| Requirement |
Every line from the first one in the data below through the line holding "m = bpy.data.materials.new(name)" is to be written out exactly, with the pictures omitted.

| Input material |
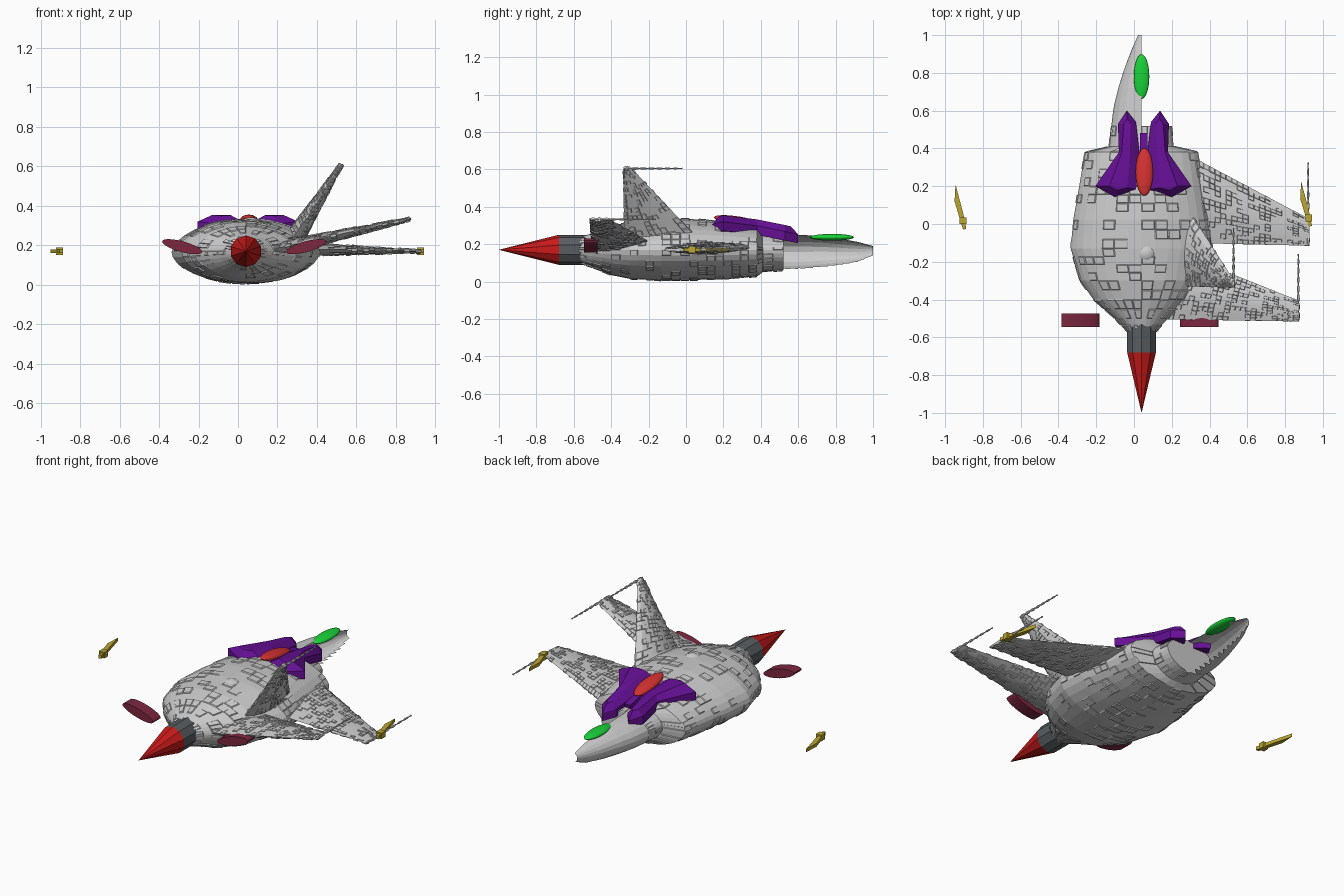
import bpy, bmesh, math, random
from mathutils import Vector

if "Cube" in bpy.data.objects:
    bpy.data.objects.remove(bpy.data.objects["Cube"])

random.seed(4)
CX = 0.04  # centre line of the hull


def material(name, rgb):
    m = bpy.data.materials.new(name)
    m.diffuse_color = (*rgb, 1)
    m.use_nodes = True
    m.node_tree.nodes["Principled BSDF"].inputs["Base Color"].default_value = m.diffuse_color
    return m


RED = material("red", (0.6, 0.01, 0.01))
BRIGHT = material("bright_red", (0.65, 0.03, 0.03))
GREEN = material("green", (0.01, 0.65, 0.04))
PURPLE = material("purple", (0.13, 0.005, 0.3))
WINE = material("wine", (0.2, 0.02, 0.05))
GOLD = material("gold", (0.5, 0.38, 0.03))
STEEL = material("steel", (0.1, 0.11, 0.12))


def finish(bm, name, mat=None):
    bmesh.ops.remove_doubles(bm, verts=bm.verts, dist=1e-5)
    bmesh.ops.recalc_face_normals(bm, faces=bm.faces)
    me = bpy.data.meshes.new(name)
    bm.to_mesh(me)
    bm.free()
    ob = bpy.data.objects.new(name, me)
    bpy.context.collection.objects.link(ob)
    if mat:
        me.materials.append(mat)
    return ob


def named(name, mat=None, scale=(1, 1, 1)):
    ob = bpy.context.object
    ob.name = name
    ob.scale = scale
    if mat:
        ob.data.materials.append(mat)
    return ob


def panels(bm, chance, height, shrink=0.85):
    """Raise random faces into hull plating."""
    bmesh.ops.remove_doubles(bm, verts=bm.verts, dist=1e-5)
    bmesh.ops.recalc_face_normals(bm, faces=bm.faces)
    picked = [f for f in bm.faces if len(f.verts) == 4 and random.random() < chance]
    normals = [f.normal.copy() for f in picked]
    out = bmesh.ops.extrude_discrete_faces(bm, faces=picked)["faces"]
    for f, n in zip(out, normals):
        c = f.calc_center_median()
        h = height * random.uniform(0.5, 1)
        for v in f.verts:
            v.co = c + (v.co - c) * shrink + n * h


def interp(table, y):
    for a, b in zip(table, table[1:]):
        if y <= b[0]:
            t = max(0, (y - a[0]) / (b[0] - a[0]))
            return [p + (q - p) * t for p, q in zip(a, b)]
    return table[-1]


def bridge(bm, a, b, closed=True):
    n = len(a)
    for i in range(n if closed else n - 1):
        j = (i + 1) % n
        bm.faces.new((a[i], a[j], b[j], b[i]))


# hull: lofted lens sections (y, half width, bottom, top)
HULL = [(-0.57, .075, .10, .235), (-0.5, .14, .075, .26), (-0.4, .255, .035, .295),
        (-0.3, .325, .015, .318), (-0.13, .375, .006, .333), (0.02, .362, .008, .335),
        (0.2, .33, .014, .322), (0.38, .30, .028, .295), (0.41, .17, .05, .268), (0.52, .158, .062, .252)]
bm = bmesh.new()
rings = []
ys = []
for a, b in zip(HULL, HULL[1:]):
    k = max(1, round((b[0] - a[0]) / 0.045))
    ys += [a[0] + (b[0] - a[0]) * i / k for i in range(k)]
ys.append(HULL[-1][0])
for y in ys:
    _, w, lo, hi = interp(HULL, y)
    mid = 0.17
    ring = []
    for i in range(32):
        t = 2 * math.pi * i / 32
        s = math.sin(t)
        z = mid + (hi - mid) * s ** 1.2 if s > 0 else mid - (mid - lo) * abs(s) ** 1.05
        ring.append(bm.verts.new((CX + w * math.cos(t), y, z)))
    rings.append(ring)
for a, b in zip(rings, rings[1:]):
    bridge(bm, a, b)
bm.faces.new(rings[0])
bm.faces.new(rings[-1])
panels(bm, 0.28, 0.006)
finish(bm, "hull")

# tail: open half shell on the left, saw-toothed along its lower edge
TAIL = [(0.52, .16, .065, .252), (0.62, .148, .068, .25), (0.72, .123, .077, .243),
        (0.82, .092, .088, .23), (0.92, .054, .106, .212), (1.0, .018, .14, .19)]
bm = bmesh.new()
rows = []
for k in range(13):
    y, w, lo, hi = interp(TAIL, 0.52 + 0.04 * k)
    rows.append([bm.verts.new((CX - w * math.sin(t), y, (lo + hi) / 2 + (hi - lo) / 2 * math.cos(t)))
                 for t in [math.pi * i / 10 for i in range(11)]])
for a, b in zip(rows, rows[1:]):
    bridge(bm, a[:-1], b[:-1], closed=False)
    bm.faces.new((a[-2], b[-2], b[-1]))
finish(bm, "tail_shell")


def wing(name, rf, rb, tf, tb, root_t, tip_t, spans, chords, curve=1.0):
    """Lens-section wing between a root chord and a tip chord."""
    rf, rb, tf, tb = map(Vector, (rf, rb, tf, tb))
    n = (tf - rf).cross(rb - rf).normalized()
    bm = bmesh.new()
    loops = []
    for i in range(spans + 1):
        u = i / spans
        f, b = rf.lerp(tf, u), rb.lerp(tb, u ** curve)
        th = root_t + (tip_t - root_t) * u ** curve
        pts = []
        for side in (1, -1):
            for j in range(chords):
                c = j / chords if side > 0 else 1 - j / chords
                pts.append(bm.verts.new(f.lerp(b, c) + n * side * th * (0.2 + 0.8 * math.sin(math.pi * c))))
        loops.append(pts)
    for a, b in zip(loops, loops[1:]):
        bridge(bm, a, b)
    bm.faces.new(loops[0])
    bm.faces.new(loops[-1])
    panels(bm, 0.4, 0.006)
    finish(bm, name)


wing("rear_wing", (.28, -.10, .175), (.28, .37, .185), (.93, -.115, .17), (.93, .025, .17), .035, .007, 22, 14)
wing("front_wing", (.18, -.505, .175), (.28, -.17, .20), (.875, -.515, .333), (.87, -.405, .333), .036, .008, 24, 12)
wing("upper_fin", (.29, -.33, .24), (.29, .06, .24), (.525, -.335, .612), (.525, -.295, .612), .05, .01, 20, 10, 0.65)


def antenna(name, x, z, y0, y1):
    """Beaded rod made of alternating thick and thin segments."""
    bm = bmesh.new()
    n = 22
    prev = None
    for i in range(n + 1):
        y = y0 + (y1 - y0) * i / n
        r = (0.009 if i % 3 else 0.004) * (1 - 0.5 * i / n)
        ring = [bm.verts.new((x + r * math.cos(a), y, z + r * math.sin(a)))
                for a in [math.pi * k / 3 for k in range(6)]]
        if prev:
            bridge(bm, prev, ring)
        else:
            bm.faces.new(ring)
        prev = ring
    bm.faces.new(prev)
    finish(bm, name)


antenna("rear_wing_antenna", .922, .17, -.115, .325)
antenna("front_wing_antenna", .87, .333, -.51, -.16)
antenna("fin_antenna", .527, .605, -.335, -.02)

# nose cone and collar
bpy.ops.mesh.primitive_cylinder_add(vertices=10, radius=.08, depth=.24, location=(CX, -.56, .17),
                                    rotation=(math.pi / 2, 0, 0))
named("nose_collar", STEEL)
bpy.ops.mesh.primitive_cone_add(vertices=10, radius1=.08, radius2=0, depth=.32, location=(CX, -.84, .17),
                                rotation=(math.pi / 2, 0, 0))
named("nose_cone", RED)

# oval side pods
for name, x, tilt in (("left_pod", -.283, .27), ("right_pod", .345, -.27)):
    bpy.ops.mesh.primitive_cylinder_add(vertices=32, radius=1, depth=1, location=(x, -.51, .193),
                                        rotation=(math.pi / 2, tilt, 0))
    named(name, WINE, (.105, .027, .072))

# smooth domes and ellipsoids
for name, loc, scl, rx, mat in (
        ("roof_dome", (.065, -.155, .277), (.065, .065, .065), 0, None),
        ("red_canopy", (.055, .275, .325), (.046, .127, .024), -.15, BRIGHT),
        ("green_light", (.04, .78, .237), (.041, .118, .018), 0, GREEN)):
    bpy.ops.mesh.primitive_uv_sphere_add(segments=32, ring_count=16, radius=1, location=loc, rotation=(rx, 0, 0))
    named(name, mat, scl)
    bpy.ops.object.shade_smooth()

# faceted purple lobes on the back
LOBE = [(-.088, .60), (-.135, .53), (-.13, .38), (-.255, .2), (-.15, .143), (-.02, .18), (-.015, .33), (-.04, .54)]
DECK = [(.14, .30), (.2, .312), (.4, .288), (.6, .245)]
for name, s in (("left_lobe", 1), ("right_lobe", -1)):
    bm = bmesh.new()
    base, rim, top = [], [], []
    for x, y in LOBE:
        z = interp(DECK, y)[1]
        sy = min(max(y, .2), .53)
        sx = -.13 + (sy - .2) * .14
        tx, ty = x + (sx - x) * .6, y + (sy - y) * .6
        base.append(bm.verts.new((.05 + s * x, y, z - .04)))
        rim.append(bm.verts.new((.05 + s * x, y, z + .008)))
        top.append(bm.verts.new((.05 + s * tx, ty, interp(DECK, ty)[1] + .042)))
    bridge(bm, base, rim)
    bridge(bm, rim, top)
    bm.faces.new(base)
    bm.faces.new(top)
    bmesh.ops.triangulate(bm, faces=[f for f in bm.faces if len(f.verts) > 4])
    finish(bm, name, PURPLE)
bpy.ops.mesh.primitive_cube_add(size=1, location=(.052, .42, .28), rotation=(-.2, 0, 0))
named("lobe_bridge", PURPLE, (.04, .12, .03))

# gold wing-tip cannons: cube with a tapered blade
for name, dx, dy in (("left", 0, 0), ("right", 1.83, .015)):
    bpy.ops.mesh.primitive_cube_add(size=.036, location=(-.905 + dx, .017 + dy, .17))
    named(name + "_cannon_block", GOLD)
    bm = bmesh.new()
    loops = [[bm.verts.new((x + dx, y + dy, .17 + h)) for x, y in
              ((-.945, .21), (-.95, .12), (-.905, -.03), (-.888, -.025), (-.905, .06))] for h in (-.01, .01)]
    bridge(bm, *loops)
    bm.faces.new(loops[0])
    bm.faces.new(loops[1])
    finish(bm, name + "_cannon_blade", GOLD)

| Output |
import bpy, bmesh, math, random
from mathutils import Vector

if "Cube" in bpy.data.objects:
    bpy.data.objects.remove(bpy.data.objects["Cube"])

random.seed(4)
CX = 0.04  # centre line of the hull


def material(name, rgb):
    m = bpy.data.materials.new(name)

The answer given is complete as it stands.